Your goal: Every record needs to be repeated exactly; its pictures do not.

Data shown:
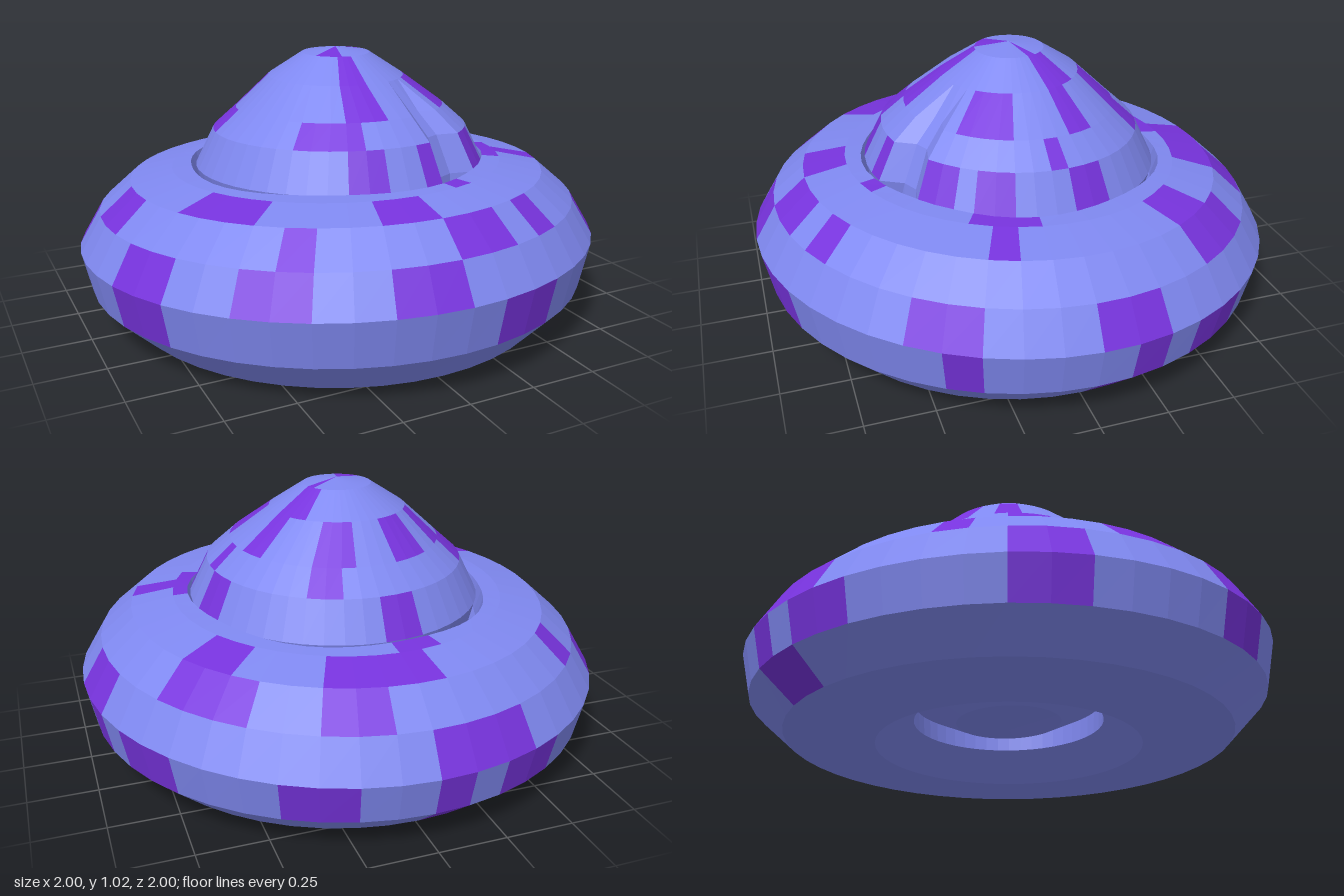
import * as THREE from 'three';

const BASE = 0x7f88f0, PATCH = 0x7733dd;

// Faceted body of revolution: profile [r, y] swept round, bent by warp().
// patches: [band, fromDegrees, toDegrees], measured from the front towards +x.
function patchedBody(name, profile, segments, patches, warp) {
  const plain = [], coloured = [];
  const step = 360 / segments;
  const point = (i, s) => {
    const a = ((s % segments) * step * Math.PI) / 180;
    const [r, y] = profile[i];
    return warp(r, y, a, i);
  };
  for (let i = 0; i < profile.length - 1; i++) {
    for (let s = 0; s < segments; s++) {
      const mid = (s + 0.5) * step;
      const hit = patches.some(([band, from, to]) =>
        band === i && (mid - from + 720) % 360 < to - from);
      const a = point(i, s), b = point(i, s + 1), c = point(i + 1, s + 1), d = point(i + 1, s);
      const out = hit ? coloured : plain;
      if (profile[i][0] > 0) out.push(...a, ...b, ...c);
      if (profile[i + 1][0] > 0) out.push(...a, ...c, ...d);
      else if (profile[i][0] === 0) continue;
    }
  }
  const group = new THREE.Group();
  group.name = name;
  [[plain, BASE, 'Shell'], [coloured, PATCH, 'Patches']].forEach(([pos, color, suffix]) => {
    const g = new THREE.BufferGeometry();
    g.setAttribute('position', new THREE.Float32BufferAttribute(pos, 3));
    g.computeVertexNormals();
    const m = new THREE.MeshStandardMaterial({ color, flatShading: true, side: THREE.DoubleSide });
    const mesh = new THREE.Mesh(g, m);
    mesh.name = name + suffix;
    group.add(mesh);
  });
  return group;
}

export function createModel() {
  const model = new THREE.Group();
  model.name = 'saucer';

  // Ring: flat underside, rounded rim, sloping top and the wall of the centre hole
  const ringProfile = [
    [0.5, 0], [0.7, 0], [0.835, 0.02], [0.965, 0.145], [1, 0.305], [0.92, 0.44],
    [0.8, 0.545], [0.64, 0.58], [0.575, 0.585], [0.55, 0.5], [0.46, 0.38],
    [0.37, 0.25], [0.36, 0.1], [0.5, 0],
  ];
  const ringPatches = [
    // underside slope and lower rim
    [2, 90, 105], [2, 180, 195],
    [3, 7.5, 22.5], [3, 60, 67.5], [3, 97.5, 105], [3, 112.5, 127.5], [3, 150, 165],
    [3, 180, 187.5], [3, 195, 210], [3, 240, 255], [3, 285, 300],
    // upper rim
    [4, -15, 0], [4, -45, -30], [4, -75, -60], [4, -120, -105], [4, 52.5, 67.5],
    [4, 90, 105], [4, 180, 202.5],
    // shoulder
    [5, 0, 15], [5, 22.5, 30], [5, -37.5, -30], [5, -97.5, -82.5], [5, 120, 142.5],
    [5, 157.5, 172.5], [5, 225, 232.5],
    // top and inner lip
    [6, -15, 0], [6, -67.5, -45], [6, 67.5, 75], [6, 120, 135], [6, 157.5, 187.5],
    [7, 60, 82.5], [7, 15, 22.5], [7, 180, 195],
  ];
  model.add(patchedBody('ring', ringProfile, 48, ringPatches, (r, y, a, i) => {
    // slightly uneven lip, and a small rise of the top towards the front
    const rr = i === 8 || i === 9 ? r + 0.01 * Math.sin(5 * a + 1) : r;
    const x = rr * Math.sin(a), z = rr * Math.cos(a);
    const lift = Math.min(1, y / 0.25) * (0.034 * z + 0.008 * x);
    return [x, y + lift, z];
  }));

  // Dome: closed rounded body sitting in the hole
  const domeProfile = [
    [0, 0.07], [0.2, 0.1], [0.36, 0.18], [0.51, 0.37], [0.56, 0.58],
    [0.49, 0.72], [0.4, 0.8], [0.26, 0.915], [0.13, 1.0], [0, 1.02],
  ];
  const domePatches = [
    [4, 7.5, 15], [4, -22.5, -7.5], [4, 37.5, 52.5], [4, 60, 75], [4, 97.5, 112.5],
    [4, 180, 195],
    [5, -37.5, -15], [5, 90, 97.5], [5, 150, 165], [5, 240, 260], [5, 315, 330],
    [6, -22.5, 0], [6, 45, 75], [6, 105, 120], [6, 150, 172.5], [6, 195, 217.5],
    [6, 232.5, 247.5],
    [7, -22.5, 0], [7, 105, 135],
    [8, -60, -15], [8, 105, 120],
  ];
  model.add(patchedBody('dome', domeProfile, 48, domePatches, (r, y, a, i) => {
    // sunken strip at the front left of the dome
    const deg = (a * 180) / Math.PI;
    const dented = deg > 17 && deg < 36 && i >= 4 && i <= 6;
    const rr = dented ? r * 0.88 : r;
    const x = rr * Math.sin(a), z = rr * Math.cos(a);
    const shift = r > 0.3 ? 0.012 : 0;
    return [x + shift, y + (i < 7 ? 0.03 * z : 0), z + shift / 2];
  }));

  return model;
}
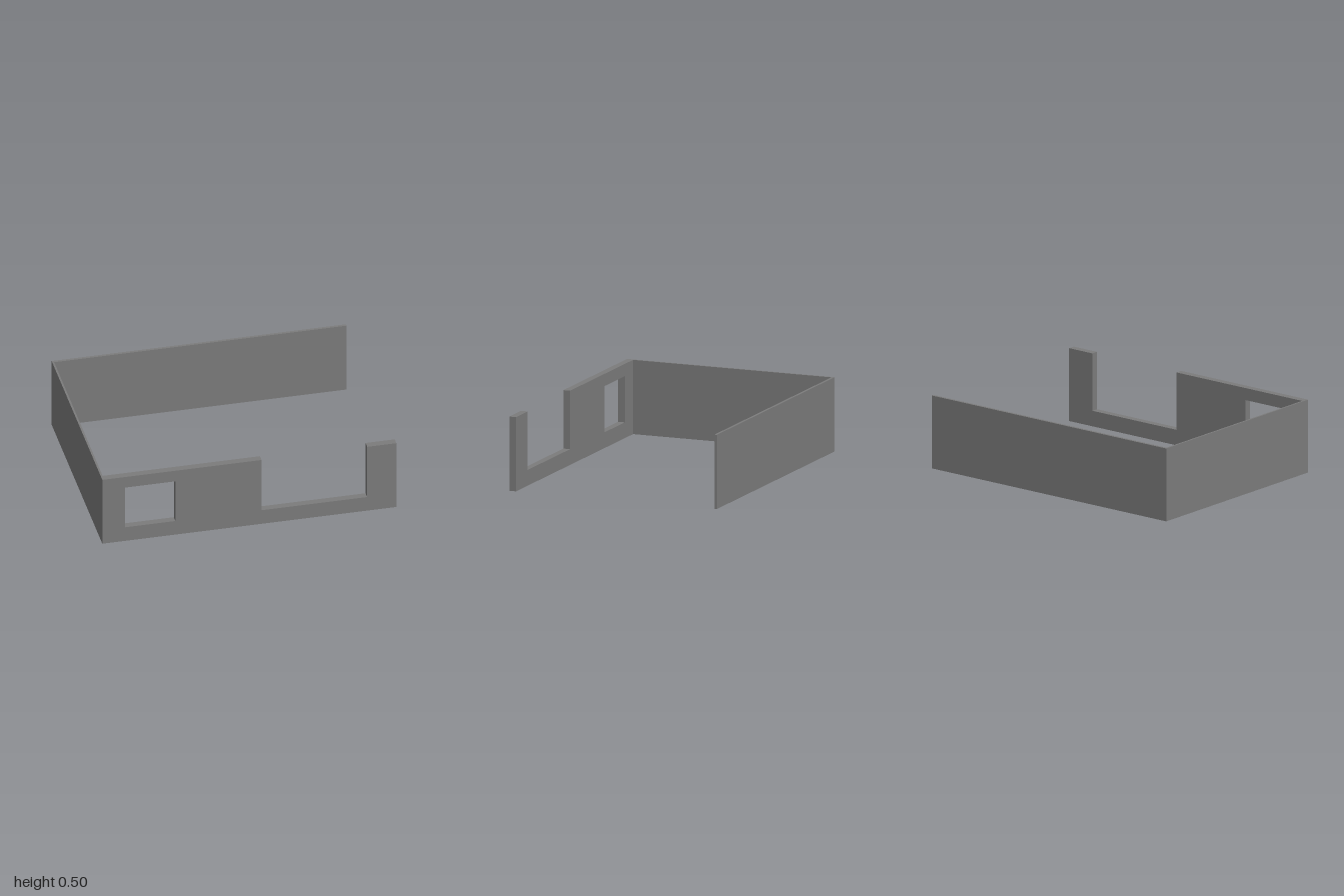
import * as THREE from 'three';

const H = 0.503;      // wall height
const D = 0.747;      // half depth
const SIDE = 0.013;   // side wall thickness
const BACK = 0.018;   // back wall thickness
const FRONT = 0.048;  // front wall thickness

export function createModel() {
  const group = new THREE.Group();
  const material = new THREE.MeshStandardMaterial({ color: 0x7b7b7b, flatShading: true });

  const add = (name, geometry, x, y, z) => {
    const mesh = new THREE.Mesh(geometry, material);
    mesh.name = name;
    mesh.position.set(x, y, z);
    group.add(mesh);
  };
  const points = (list) => list.map(([x, y]) => new THREE.Vector2(x, y));

  // Front wall: outline with a doorway notch open at the top, and a window hole
  const outline = new THREE.Shape(points([
    [-1, 0], [1, 0], [1, H], [0.802, H], [0.802, 0.107],
    [0.083, 0.107], [0.083, H], [-1, H],
  ]));
  outline.holes.push(new THREE.Path(points([
    [-0.847, 0.107], [-0.847, 0.42], [-0.503, 0.42], [-0.503, 0.107],
  ])));
  add('frontWall', new THREE.ExtrudeGeometry(outline, { depth: FRONT, bevelEnabled: false }), 0, 0, D - FRONT);

  // Plain back wall
  add('backWall', new THREE.BoxGeometry(2, H, BACK), 0, H / 2, -D + BACK / 2);

  // Thin right side wall between the front and back walls
  const length = 2 * D - FRONT - BACK;
  add('rightWall', new THREE.BoxGeometry(SIDE, H, length), -1 + SIDE / 2, H / 2, (BACK - FRONT) / 2);

  return group;
}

Output below:
import * as THREE from 'three';

const BASE = 0x7f88f0, PATCH = 0x7733dd;

// Faceted body of revolution: profile [r, y] swept round, bent by warp().
// patches: [band, fromDegrees, toDegrees], measured from the front towards +x.
function patchedBody(name, profile, segments, patches, warp) {
  const plain = [], coloured = [];
  const step = 360 / segments;
  const point = (i, s) => {
    const a = ((s % segments) * step * Math.PI) / 180;
    const [r, y] = profile[i];
    return warp(r, y, a, i);
  };
  for (let i = 0; i < profile.length - 1; i++) {
    for (let s = 0; s < segments; s++) {
      const mid = (s + 0.5) * step;
      const hit = patches.some(([band, from, to]) =>
        band === i && (mid - from + 720) % 360 < to - from);
      const a = point(i, s), b = point(i, s + 1), c = point(i + 1, s + 1), d = point(i + 1, s);
      const out = hit ? coloured : plain;
      if (profile[i][0] > 0) out.push(...a, ...b, ...c);
      if (profile[i + 1][0] > 0) out.push(...a, ...c, ...d);
      else if (profile[i][0] === 0) continue;
    }
  }
  const group = new THREE.Group();
  group.name = name;
  [[plain, BASE, 'Shell'], [coloured, PATCH, 'Patches']].forEach(([pos, color, suffix]) => {
    const g = new THREE.BufferGeometry();
    g.setAttribute('position', new THREE.Float32BufferAttribute(pos, 3));
    g.computeVertexNormals();
    const m = new THREE.MeshStandardMaterial({ color, flatShading: true, side: THREE.DoubleSide });
    const mesh = new THREE.Mesh(g, m);
    mesh.name = name + suffix;
    group.add(mesh);
  });
  return group;
}

export function createModel() {
  const model = new THREE.Group();
  model.name = 'saucer';

  // Ring: flat underside, rounded rim, sloping top and the wall of the centre hole
  const ringProfile = [
    [0.5, 0], [0.7, 0], [0.835, 0.02], [0.965, 0.145], [1, 0.305], [0.92, 0.44],
    [0.8, 0.545], [0.64, 0.58], [0.575, 0.585], [0.55, 0.5], [0.46, 0.38],
    [0.37, 0.25], [0.36, 0.1], [0.5, 0],
  ];
  const ringPatches = [
    // underside slope and lower rim
    [2, 90, 105], [2, 180, 195],
    [3, 7.5, 22.5], [3, 60, 67.5], [3, 97.5, 105], [3, 112.5, 127.5], [3, 150, 165],
    [3, 180, 187.5], [3, 195, 210], [3, 240, 255], [3, 285, 300],
    // upper rim
    [4, -15, 0], [4, -45, -30], [4, -75, -60], [4, -120, -105], [4, 52.5, 67.5],
    [4, 90, 105], [4, 180, 202.5],
    // shoulder
    [5, 0, 15], [5, 22.5, 30], [5, -37.5, -30], [5, -97.5, -82.5], [5, 120, 142.5],
    [5, 157.5, 172.5], [5, 225, 232.5],
    // top and inner lip
    [6, -15, 0], [6, -67.5, -45], [6, 67.5, 75], [6, 120, 135], [6, 157.5, 187.5],
    [7, 60, 82.5], [7, 15, 22.5], [7, 180, 195],
  ];
  model.add(patchedBody('ring', ringProfile, 48, ringPatches, (r, y, a, i) => {
    // slightly uneven lip, and a small rise of the top towards the front
    const rr = i === 8 || i === 9 ? r + 0.01 * Math.sin(5 * a + 1) : r;
    const x = rr * Math.sin(a), z = rr * Math.cos(a);
    const lift = Math.min(1, y / 0.25) * (0.034 * z + 0.008 * x);
    return [x, y + lift, z];
  }));

  // Dome: closed rounded body sitting in the hole
  const domeProfile = [
    [0, 0.07], [0.2, 0.1], [0.36, 0.18], [0.51, 0.37], [0.56, 0.58],
    [0.49, 0.72], [0.4, 0.8], [0.26, 0.915], [0.13, 1.0], [0, 1.02],
  ];
  const domePatches = [
    [4, 7.5, 15], [4, -22.5, -7.5], [4, 37.5, 52.5], [4, 60, 75], [4, 97.5, 112.5],
    [4, 180, 195],
    [5, -37.5, -15], [5, 90, 97.5], [5, 150, 165], [5, 240, 260], [5, 315, 330],
    [6, -22.5, 0], [6, 45, 75], [6, 105, 120], [6, 150, 172.5], [6, 195, 217.5],
    [6, 232.5, 247.5],
    [7, -22.5, 0], [7, 105, 135],
    [8, -60, -15], [8, 105, 120],
  ];
  model.add(patchedBody('dome', domeProfile, 48, domePatches, (r, y, a, i) => {
    // sunken strip at the front left of the dome
    const deg = (a * 180) / Math.PI;
    const dented = deg > 17 && deg < 36 && i >= 4 && i <= 6;
    const rr = dented ? r * 0.88 : r;
    const x = rr * Math.sin(a), z = rr * Math.cos(a);
    const shift = r > 0.3 ? 0.012 : 0;
    return [x + shift, y + (i < 7 ? 0.03 * z : 0), z + shift / 2];
  }));

  return model;
}
import * as THREE from 'three';

const H = 0.503;      // wall height
const D = 0.747;      // half depth
const SIDE = 0.013;   // side wall thickness
const BACK = 0.018;   // back wall thickness
const FRONT = 0.048;  // front wall thickness

export function createModel() {
  const group = new THREE.Group();
  const material = new THREE.MeshStandardMaterial({ color: 0x7b7b7b, flatShading: true });

  const add = (name, geometry, x, y, z) => {
    const mesh = new THREE.Mesh(geometry, material);
    mesh.name = name;
    mesh.position.set(x, y, z);
    group.add(mesh);
  };
  const points = (list) => list.map(([x, y]) => new THREE.Vector2(x, y));

  // Front wall: outline with a doorway notch open at the top, and a window hole
  const outline = new THREE.Shape(points([
    [-1, 0], [1, 0], [1, H], [0.802, H], [0.802, 0.107],
    [0.083, 0.107], [0.083, H], [-1, H],
  ]));
  outline.holes.push(new THREE.Path(points([
    [-0.847, 0.107], [-0.847, 0.42], [-0.503, 0.42], [-0.503, 0.107],
  ])));
  add('frontWall', new THREE.ExtrudeGeometry(outline, { depth: FRONT, bevelEnabled: false }), 0, 0, D - FRONT);

  // Plain back wall
  add('backWall', new THREE.BoxGeometry(2, H, BACK), 0, H / 2, -D + BACK / 2);

  // Thin right side wall between the front and back walls
  const length = 2 * D - FRONT - BACK;
  add('rightWall', new THREE.BoxGeometry(SIDE, H, length), -1 + SIDE / 2, H / 2, (BACK - FRONT) / 2);

  return group;
}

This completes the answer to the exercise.